Other sources have confirmed that a letter to that effect has been sent to 1MDB, which has been negotiating a loan with tycoon T. Ananda Krishnan to repay the debt.
It is not known if the media-shy billionaire has agreed to provide the loan. But critics say it is unprecedented for a government-owned firm to be indebted to a citizen.
EOD is an action or circumstance that causes a lender to demand full repayment of an outstanding balance sooner than it was originally due.
According to financial website Investopedia, a lender will usually include a contract provision covering events of default to protect itself in case it appears that the borrower will not be able to or does not intend to continue repaying the loan in the future.
An event of default enables the lender to seize any collateral that has been pledged and sell it to recoup the loan.
"Occurrences that may trigger an event of default include non-repayment of a loan at maturity, breach of contract and declaration of bankruptcy.
"Event of default clauses can be included not only in loan and lease agreements, but also in business agreements such as joint ventures and partnerships.

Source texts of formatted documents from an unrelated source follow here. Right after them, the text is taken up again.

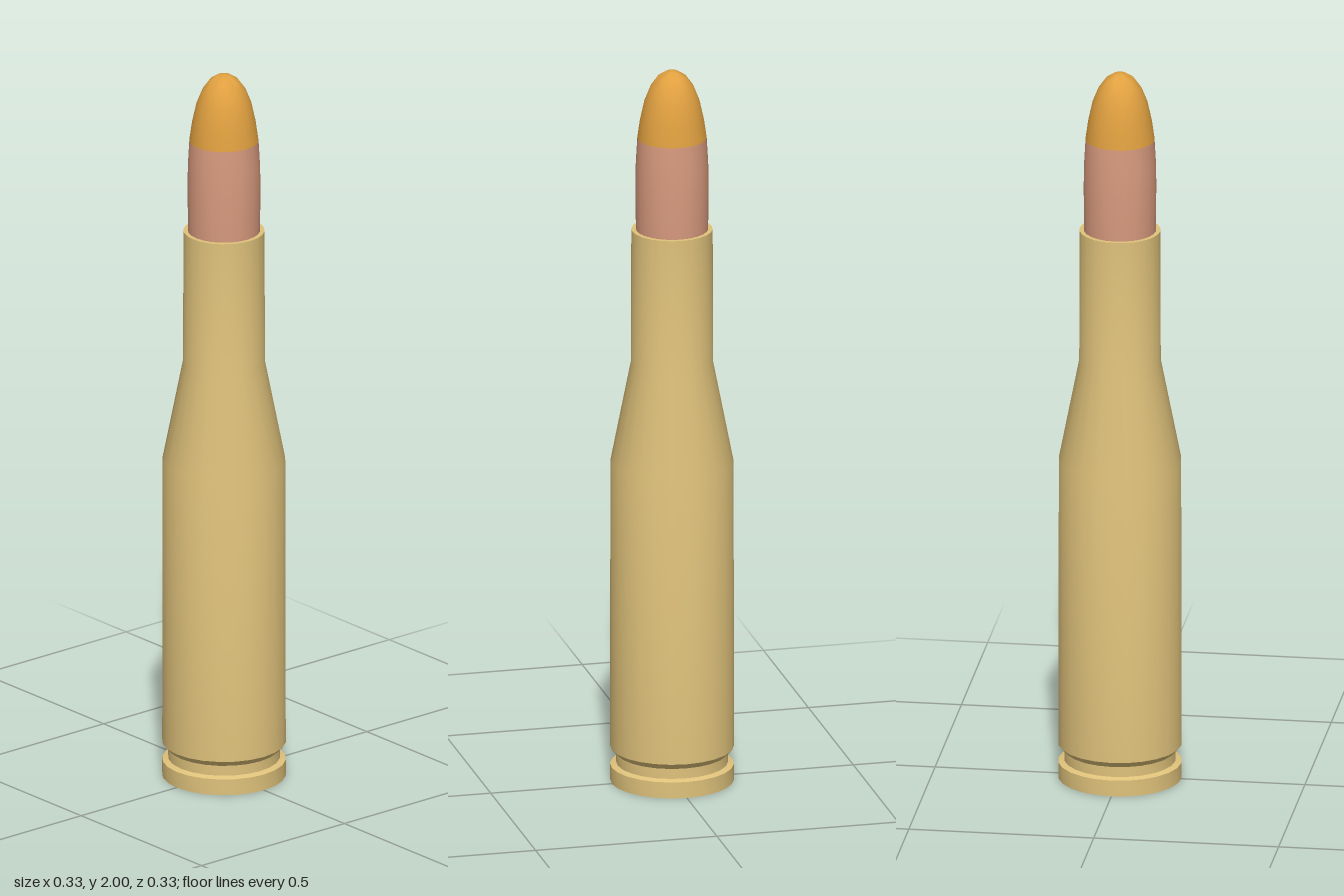
import * as THREE from 'three';
import { toCreasedNormals } from 'three/addons/utils/BufferGeometryUtils.js';

const SIDES = 24;

const paint = (name, color) => {
  const material = new THREE.MeshStandardMaterial({ color });
  material.name = name;
  return material;
};

// Turn a bottom-to-top list of [radius, height] pairs around the y axis
function turned(name, profile, material) {
  const lathe = new THREE.LatheGeometry(profile.map(([r, y]) => new THREE.Vector2(r, y)), SIDES);
  const mesh = new THREE.Mesh(toCreasedNormals(lathe, 0.6), material);
  mesh.name = name;
  return mesh;
}

export function createModel() {
  const brass = paint('brass', 0xdfc27b);
  const copper = paint('copper', 0xd89a7e);
  const amber = paint('amber', 0xe0a040);

  const group = new THREE.Group();
  group.name = 'cartridge';

  group.add(
    // Flat base and rim, up into the extractor groove
    turned('rim', [
      [0, 0], [0.166, 0], [0.166, 0.045], [0.15, 0.05], [0.15, 0.078],
    ], brass),

    // Straight body, sloping shoulder, neck and open mouth
    turned('case', [
      [0.15, 0.078], [0.166, 0.095], [0.165, 0.9], [0.11, 1.18],
      [0.109, 1.553], [0.097, 1.553], [0.097, 1.5],
    ], brass),

    // Jacket seated in the mouth
    turned('jacket', [
      [0, 1.5], [0.094, 1.5], [0.097, 1.57], [0.098, 1.68], [0.097, 1.74], [0.093, 1.81],
    ], copper),

    // Rounded tip
    turned('tip', [
      [0.093, 1.81], [0.086, 1.86], [0.074, 1.915], [0.058, 1.955],
      [0.038, 1.983], [0.018, 1.996], [0, 2],
    ], amber),
  );
  return group;
}
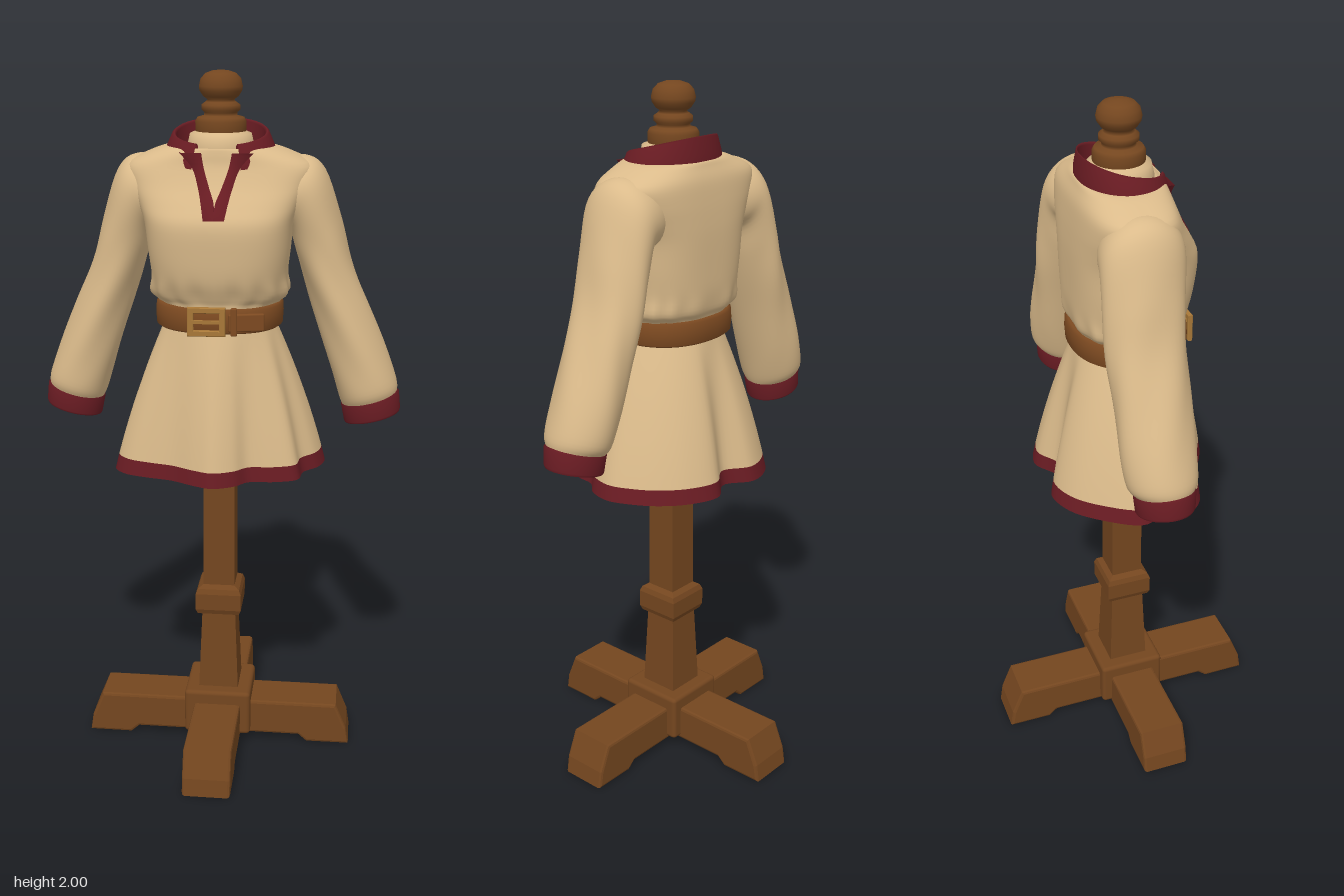
import * as THREE from 'three';
import { RoundedBoxGeometry } from 'three/addons/geometries/RoundedBoxGeometry.js';

const material = (name, color) => {
  const m = new THREE.MeshStandardMaterial({ color });
  m.name = name;
  return m;
};

// Catmull-Rom interpolation of rows of section values
function smoothRows(rows, steps) {
  const out = [], n = rows.length;
  for (let k = 0; k < n - 1; k++) {
    const [p, a, b, q] = [rows[Math.max(k - 1, 0)], rows[k], rows[k + 1], rows[Math.min(k + 2, n - 1)]];
    for (let j = 0; j < steps; j++) {
      const t = j / steps;
      out.push(a.map((v, c) => v + 0.5 * t * (b[c] - p[c] + t * (2 * p[c] - 5 * v + 4 * b[c] - q[c]
        + t * (3 * (v - b[c]) + q[c] - p[c])))));
    }
  }
  out.push(rows[n - 1]);
  return out;
}

// Skin over rings of points; rings run counter-clockwise from above, bottom to top
function loft(rings, closed = true) {
  const n = rings[0].length, index = [];
  for (let r = 0; r < rings.length - 1; r++) {
    for (let i = 0; i < (closed ? n : n - 1); i++) {
      const a = r * n + i, b = r * n + (i + 1) % n;
      index.push(a, b, a + n, b, b + n, a + n);
    }
  }
  const g = new THREE.BufferGeometry();
  g.setAttribute('position', new THREE.Float32BufferAttribute(rings.flat(2), 3));
  g.setIndex(index);
  g.computeVertexNormals();
  return g;
}

// Downward-facing cap of one ring
function capBelow(ring) {
  const n = ring.length, mid = [0, 1, 2].map(c => ring.reduce((s, p) => s + p[c], 0) / n), index = [];
  for (let i = 0; i < n; i++) index.push(n, (i + 1) % n, i);
  const g = new THREE.BufferGeometry();
  g.setAttribute('position', new THREE.Float32BufferAttribute([...ring, mid].flat(), 3));
  g.setIndex(index);
  g.computeVertexNormals();
  return g;
}

// Rounded-box outline point: half width a, front zf, back zb, squareness n
function outline(th, a, zf, zb, n) {
  const f = v => Math.sign(v) * Math.abs(v) ** (2 / n), c = (zf + zb) / 2;
  return [a * f(Math.sin(th)), c + (zf - zb) / 2 * f(Math.cos(th))];
}
const angles = n => Array.from({ length: n }, (_, i) => i / n * Math.PI * 2);

export function createModel() {
  const group = new THREE.Group();
  const wood = material('wood', 0x74461f), cloth = material('linen', 0xdbbb8b);
  const trim = material('red trim', 0x6a1c23), leather = material('leather', 0x7d4a21);
  const brass = material('brass', 0xa87838);
  trim.side = THREE.DoubleSide;
  const add = (name, geo, mat) => {
    const m = new THREE.Mesh(geo, mat);
    m.name = name;
    group.add(m);
    return m;
  };

  // Crossed feet
  const foot = new THREE.Shape([[-0.392, 0.008], [-0.275, 0.008], [-0.25, 0.03], [0.25, 0.03], [0.275, 0.008],
    [0.392, 0.008], [0.385, 0.05], [0.355, 0.122], [-0.355, 0.122], [-0.385, 0.05]].map(p => new THREE.Vector2(...p)));
  for (const turn of [0, Math.PI / 2]) {
    const g = new THREE.ExtrudeGeometry(foot, { depth: 0.124, bevelSize: 0.008, bevelThickness: 0.008, bevelSegments: 2 });
    g.translate(0, 0, -0.062);
    g.rotateY(turn);
    add('footBeam', g, wood);
  }
  add('baseBlock', new RoundedBoxGeometry(0.2, 0.14, 0.2, 2, 0.012).translate(0, 0.1, 0), wood);

  // Square post with a collar
  const post = [[0.06, 0.16], [0.05, 0.41], [0.062, 0.415], [0.068, 0.43], [0.068, 0.48], [0.062, 0.495],
    [0.047, 0.505], [0.045, 1.0]].map(([r, y]) => new THREE.Vector2(r * Math.SQRT2, y));
  const postGeo = new THREE.LatheGeometry(post, 4, Math.PI / 4).toNonIndexed();
  postGeo.computeVertexNormals();
  add('post', postGeo, wood);

  // Neck and turned finial
  const lathe = pts => new THREE.LatheGeometry(pts.map(p => new THREE.Vector2(...p)), 36).translate(0, 0, -0.008);
  add('neckForm', lathe([[0.1, 1.7], [0.092, 1.8], [0.085, 1.832], [0.06, 1.842]]), cloth);
  add('finial', lathe([[0.066, 1.83], [0.07, 1.84], [0.07, 1.865], [0.064, 1.875], [0.046, 1.88], [0.045, 1.888],
    [0.053, 1.895], [0.053, 1.908], [0.042, 1.916], [0.036, 1.922], [0.048, 1.93], [0.058, 1.945], [0.06, 1.957],
    [0.055, 1.977], [0.042, 1.991], [0.022, 1.998], [0, 2]]), wood);

  // Skirt: waist oval flowing into a wavy hem
  const hem = [[0, 0.247], [0.06, 0.225], [0.1, 0.185], [0.17, 0.18], [0.235, 0.155], [0.248, 0.09], [0.29, 0.04],
    [0.306, -0.03], [0.28, -0.1], [0.24, -0.16], [0.17, -0.218], [0.08, -0.245], [0, -0.2], [-0.08, -0.245],
    [-0.17, -0.22], [-0.25, -0.14], [-0.304, -0.04], [-0.272, 0.035], [-0.297, 0.09], [-0.26, 0.14],
    [-0.19, 0.168], [-0.12, 0.188], [-0.05, 0.228]];
  const hemPts = new THREE.CatmullRomCurve3(hem.map(([x, z]) => new THREE.Vector3(x, 0, z)), true).getPoints(120).slice(0, -1);
  const skirtRing = y => {
    const s = (1.32 - y) / 0.435, t = s * (1.3 - 0.3 * s);
    return hemPts.map(p => {
      const [x, z] = outline(Math.atan2(p.x, p.z), 0.155, 0.152, -0.135, 2);
      return [x + (p.x - x) * t, y + 0.008 * (p.x / 0.3) * Math.max(0, s - 0.5), z + (p.z - z) * t];
    });
  };
  const levels = (a, b, n) => Array.from({ length: n + 1 }, (_, i) => a + (b - a) * i / n);
  add('skirt', loft(levels(0.93, 1.32, 16).map(skirtRing)), cloth);
  add('skirtHem', loft(levels(0.887, 0.93, 2).map(skirtRing)), trim);
  add('skirtUnderside', capBelow(skirtRing(0.887)), trim);

  // Bodice, bloused over the belt and closing inside the neck: y, half width, front, back, squareness
  const bodice = smoothRows([[1.3, 0.155, 0.15, -0.13, 2.2], [1.37, 0.168, 0.14, -0.135, 2.3], [1.4, 0.194, 0.148, -0.15, 2.5],
    [1.45, 0.19, 0.168, -0.155, 2.7], [1.52, 0.197, 0.178, -0.156, 2.9], [1.6, 0.206, 0.181, -0.156, 3],
    [1.65, 0.225, 0.158, -0.154, 3], [1.7, 0.247, 0.128, -0.15, 3], [1.75, 0.258, 0.106, -0.143, 2.8],
    [1.783, 0.2, 0.1, -0.13, 2.5], [1.8, 0.145, 0.095, -0.12, 2.2], [1.785, 0.115, 0.085, -0.1, 2],
    [1.76, 0.05, 0.04, -0.05, 2]], 4);
  add('bodice', loft(bodice.map(([y, a, zf, zb, n]) => angles(96).map(th => {
    const [x, z] = outline(th, a, zf, zb, n);
    const pucker = 1 + 0.02 * Math.cos(15 * th + Math.sin(3 * th)) * Math.exp(-(((y - 1.405) / 0.035) ** 2));
    return [x * pucker, y, z * pucker];
  }))), cloth);

  // Standing collar, open at the front: radius scale and height across its thickness
  const collarRows = [[1, 0], [0.98, 0.02], [0.86, 0.062], [0.82, 0.066], [0.78, 0.06], [0.8, 0]];
  add('collar', loft(collarRows.map(([k, h]) => Array.from({ length: 61 }, (_, i) => {
    const th = 0.42 + i / 60 * (Math.PI * 2 - 0.84);
    const [x, z] = outline(th, 0.155 * k, 0.122 * k, -0.122 * (0.6 + 0.4 * k), 2.1);
    return [x, 1.772 - 0.028 * Math.cos(th) + h, z];
  })), false), trim);

  // Neckline bands running down the chest: y, inner x, outer x
  const chestZ = y => {
    const k = bodice.findIndex(r => r[0] >= y), a = bodice[k - 1], b = bodice[k];
    return a[2] + (b[2] - a[2]) * (y - a[0]) / (b[0] - a[0]);
  };
  const bands = smoothRows([[1.62, 0, 0.028], [1.66, 0.002, 0.036], [1.7, 0.017, 0.046], [1.75, 0.034, 0.064], [1.79, 0.042, 0.1]], 4);
  for (const s of [1, -1]) {
    add('necklineBand', loft(bands.map(([y, xi, xo]) => {
      const z = chestZ(Math.min(y, 1.78)) + 0.008, e = [[xi, z - 0.012], [xi, z], [xo, z], [xo, z - 0.016]];
      return (s > 0 ? e : e.reverse()).map(([x, d]) => [s * x, y, d]);
    }), false), trim);
  }

  // Sleeves and cuffs: outer x, y, inner x, y, front z, back z
  const sleeveRows = smoothRows([[0.508, 1.105, 0.352, 1.062, 0.042, -0.118], [0.505, 1.14, 0.34, 1.09, 0.054, -0.138],
    [0.47, 1.235, 0.315, 1.17, 0.057, -0.148], [0.42, 1.355, 0.275, 1.3, 0.06, -0.148], [0.37, 1.475, 0.24, 1.41, 0.064, -0.152],
    [0.335, 1.6, 0.212, 1.5, 0.07, -0.15], [0.288, 1.735, 0.19, 1.57, 0.084, -0.145], [0.23, 1.775, 0.15, 1.58, 0.085, -0.135],
    [0.15, 1.76, 0.1, 1.6, 0.06, -0.11]], 5);
  const cuffRows = [[0.517, 1.048, 0.36, 1.01, 0.038, -0.114], [0.519, 1.056, 0.358, 1.014, 0.042, -0.118],
    [0.514, 1.105, 0.348, 1.062, 0.046, -0.122], [0.504, 1.112, 0.356, 1.07, 0.036, -0.112]];
  for (const s of [1, -1]) {
    const side = s > 0 ? 'left' : 'right';
    const ring = fold => ([ox, oy, ix, iy, zf, zb]) => angles(48).map(th => {
      const w = 1 + fold * Math.cos(5 * s * th + oy * 14) * Math.sin(Math.PI * Math.min(1, Math.max(0, (oy - 1.1) / 0.6)));
      const u = Math.sin(s * th) * w / 2, v = Math.cos(th) * w / 2;
      return [s * ((ox + ix) / 2 + (ox - ix) * u), (oy + iy) / 2 + (oy - iy) * u, (zf + zb) / 2 + (zf - zb) * v];
    });
    add(side + 'Sleeve', loft(sleeveRows.map(ring(0.03))), cloth);
    const cuff = cuffRows.map(ring(0));
    add(side + 'Cuff', loft(cuff), trim);
    add(side + 'CuffUnderside', capBelow(cuff[0]), trim);
  }

  // Belt with buckle, strap end and keeper
  const beltRows = [[1.312, 0.155], [1.308, 0.17], [1.314, 0.178], [1.345, 0.18], [1.372, 0.178], [1.378, 0.17], [1.374, 0.155]];
  add('belt', loft(beltRows.map(([y, r]) => angles(72).map(th => {
    const [x, z] = outline(th, r, r - 0.006, 0.026 - r, 2.3);
    return [x, y, z];
  }))), leather);
  const frame = new THREE.Shape([[-0.05, -0.038], [0.05, -0.038], [0.05, 0.038], [-0.05, 0.038]].map(p => new THREE.Vector2(...p)));
  frame.holes.push(new THREE.Path([[-0.037, -0.026], [-0.037, 0.026], [0.037, 0.026], [0.037, -0.026]].map(p => new THREE.Vector2(...p))));
  add('buckleFrame', new THREE.ExtrudeGeometry(frame, { depth: 0.01, bevelSize: 0.002, bevelThickness: 0.002, bevelSegments: 1 })
    .translate(-0.02, 1.345, 0.172), brass);
  add('bucklePin', new THREE.BoxGeometry(0.085, 0.009, 0.009).translate(-0.02, 1.345, 0.181), brass);
  const strap = add('strapEnd', new RoundedBoxGeometry(0.1, 0.05, 0.012, 2, 0.005), leather);
  strap.position.set(0.088, 1.342, 0.163);
  strap.rotation.y = 0.25;
  add('beltKeeper', new RoundedBoxGeometry(0.018, 0.078, 0.014, 2, 0.004).translate(0.055, 1.345, 0.174), leather);

  return group;
}
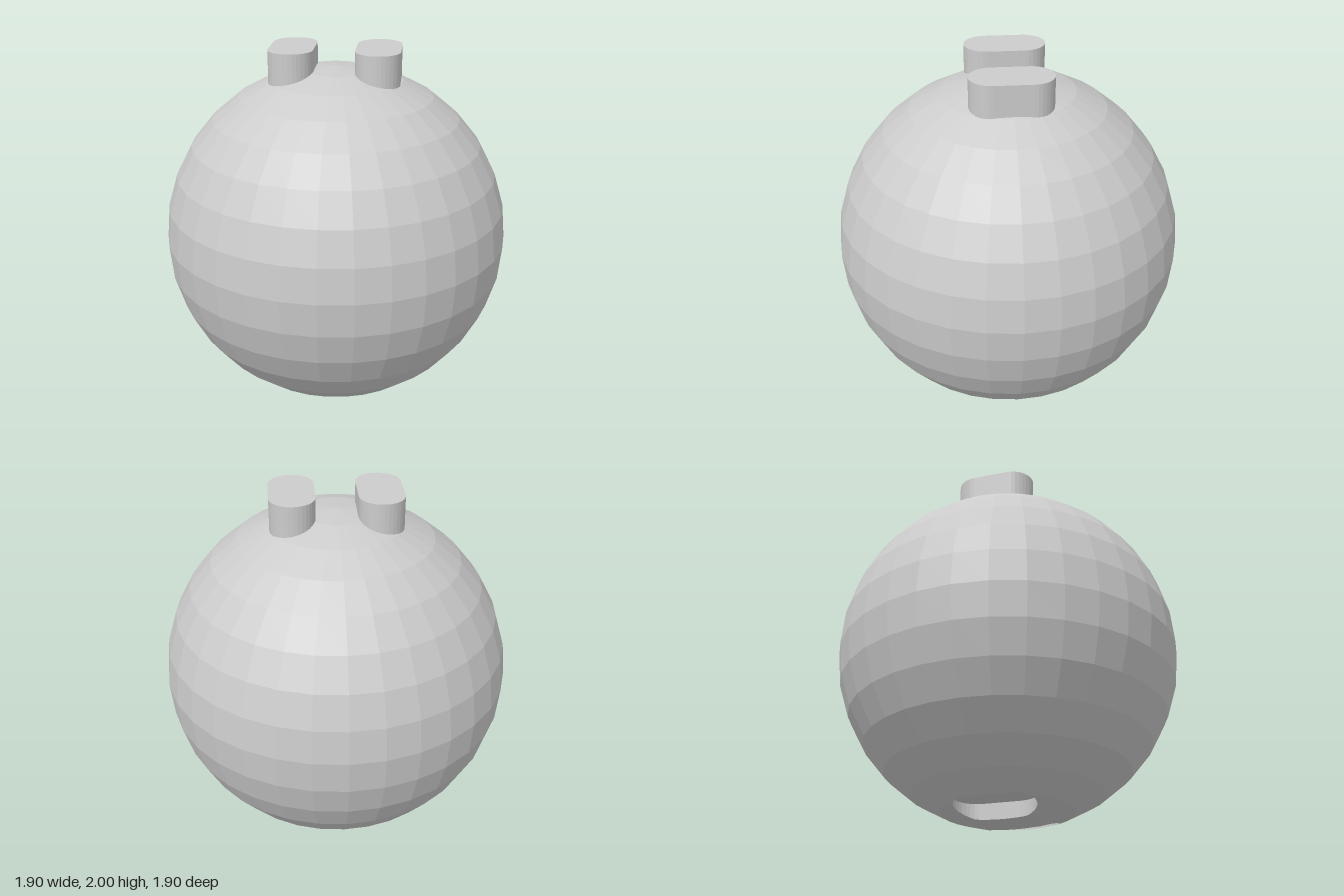
import * as THREE from 'three';

const R = 0.95;          // ball radius, also the height of its centre
const PEG_X = 0.23;      // sideways offset of pegs and sockets
const PEG_R = 0.12;      // radius of their rounded ends
const PEG_STRAIGHT = 0.1; // half length of their straight sides
const SOCKET_TOP = 0.1;  // height of the socket ceiling
const ARC = 16;

const material = new THREE.MeshStandardMaterial({ color: 0xcccccc, flatShading: true });

// Stadium outline in (x, z), counter-clockwise, about a given x
function stadium(cx) {
  const pts = [];
  for (const side of [1, -1]) {
    for (let i = 0; i <= ARC; i++) {
      const a = (i / ARC) * Math.PI;
      pts.push(new THREE.Vector2(cx + side * PEG_R * Math.cos(a), side * (PEG_STRAIGHT + PEG_R * Math.sin(a))));
    }
  }
  return pts;
}

// Signed distance of point p from the vertical plane through edge a-b (positive = inside the outline)
function edgeDistance(p, a, b) {
  return ((b.x - a.x) * (p.z - a.y) - (b.y - a.y) * (p.x - a.x)) / a.distanceTo(b);
}

// Keeps the part of a polygon on one side of the edge plane
function clip(poly, a, b, sign) {
  const out = [];
  poly.forEach((p, i) => {
    const q = poly[(i + 1) % poly.length];
    const dp = sign * edgeDistance(p, a, b);
    const dq = sign * edgeDistance(q, a, b);
    if (dp >= 0) out.push(p);
    if ((dp > 0 && dq < 0) || (dp < 0 && dq > 0)) out.push(p.clone().lerp(q, dp / (dp - dq)));
  });
  return out;
}

function fan(target, poly) {
  for (let i = 1; i < poly.length - 1; i++) target.push(poly[0], poly[i], poly[i + 1]);
}

// Cuts an outline out of one facet; returns the outer pieces and fills in socket ceiling and walls
function cutSocket(poly, outline, socket) {
  const pieces = [];
  const edges = outline.map((a, i) => [a, outline[(i + 1) % outline.length]]);
  let rest = poly;
  for (const [a, b] of edges) {
    const outside = clip(rest, a, b, -1);
    if (outside.length > 2) pieces.push(outside);
    rest = clip(rest, a, b, 1);
    if (rest.length < 3) return [poly];
  }
  const raise = (p) => new THREE.Vector3(p.x, SOCKET_TOP, p.z);
  fan(socket, rest.map(raise));
  rest.forEach((p, i) => {
    const q = rest[(i + 1) % rest.length];
    const onEdge = edges.some(([a, b]) =>
      Math.abs(edgeDistance(p, a, b)) < 1e-6 && Math.abs(edgeDistance(q, a, b)) < 1e-6);
    if (onEdge) fan(socket, [p, q, raise(q), raise(p)]);
  });
  return pieces;
}

function meshFrom(points, name) {
  const geometry = new THREE.BufferGeometry().setFromPoints(points);
  geometry.computeVertexNormals();
  const mesh = new THREE.Mesh(geometry, material);
  mesh.name = name;
  return mesh;
}

export function createModel() {
  const model = new THREE.Group();
  model.name = 'stackingBall';

  // Faceted ball with two sockets cut into the underside
  const sphere = new THREE.SphereGeometry(R, 32, 16).toNonIndexed().translate(0, R, 0);
  const pos = sphere.attributes.position;
  const ball = [];
  const sockets = [{ x: PEG_X, name: 'leftSocket', points: [] }, { x: -PEG_X, name: 'rightSocket', points: [] }];
  for (let i = 0; i < pos.count; i += 3) {
    let polys = [[0, 1, 2].map((k) => new THREE.Vector3().fromBufferAttribute(pos, i + k))];
    if (polys[0].every((p) => p.y < 0.3)) {
      for (const s of sockets) {
        polys = polys.flatMap((poly) => cutSocket(poly, stadium(s.x), s.points));
      }
    }
    polys.forEach((poly) => fan(ball, poly));
  }
  model.add(meshFrom(ball, 'ball'));
  sockets.forEach((s) => model.add(meshFrom(s.points, s.name)));

  // Two stadium-shaped pegs on top
  const pegBase = 1.78;
  const pegGeometry = new THREE.ExtrudeGeometry(new THREE.Shape(stadium(0)), {
    depth: 2 - pegBase, bevelEnabled: false,
  }).rotateX(-Math.PI / 2);
  for (const [name, x] of [['leftPeg', PEG_X], ['rightPeg', -PEG_X]]) {
    const peg = new THREE.Mesh(pegGeometry, material);
    peg.name = name;
    peg.position.set(x, pegBase, 0);
    model.add(peg);
  }
  return model;
}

Such a clause can allow the non-defaulting parties to exit a broken agreement," it said.
1MDB president and group executive director Arul Kanda Kandasamy told Singapore's Business Times over the weekend that the remaining US$1.103 billion (RM3.91 billion) Cayman Islands funds will not be repatriated back to Malaysia.
This has triggered demands for an inquiry by Malaysian opposition lawmakers, who fear 1MDB's failure to meet its debt commitments could be a big financial risk.
News agency Reuters reported on Saturday that 1MDB called off plans to sell up to RM8.4 billion (US$2.4 billion) of Islamic bonds.
The Islamic bond or sukuk had been earmarked to raise funds for the construction of a US$3.6 billion green field 2,000 Megawatt coal-fired power plant, known as 3B, in Negri Sembilan.
"It (the sukuk issue) has been called off... they are not moving ahead with the exercise anymore," a banker familiar with the deal said, requesting anonymity as he was not authorised to speak to the media.
If the sukuk issue had gone ahead in December, as earlier planned, it would have been the biggest Islamic bond deal of 2014.
1MDB, which owns 16 power and desalination plants in six countries, has been dogged by controversy over its nearly RM42 billion debt pile and criticised for a perceived lack of transparency.
The strategic investment company was also expected to withdraw from the 3B power project, another source familiar with fund's plans said, adding that an announcement would be made soon.
1MDB declined to comment on either its sukuk plans or the power project. A spokesman for Tenaga Nasional said the company was unaware of such reports.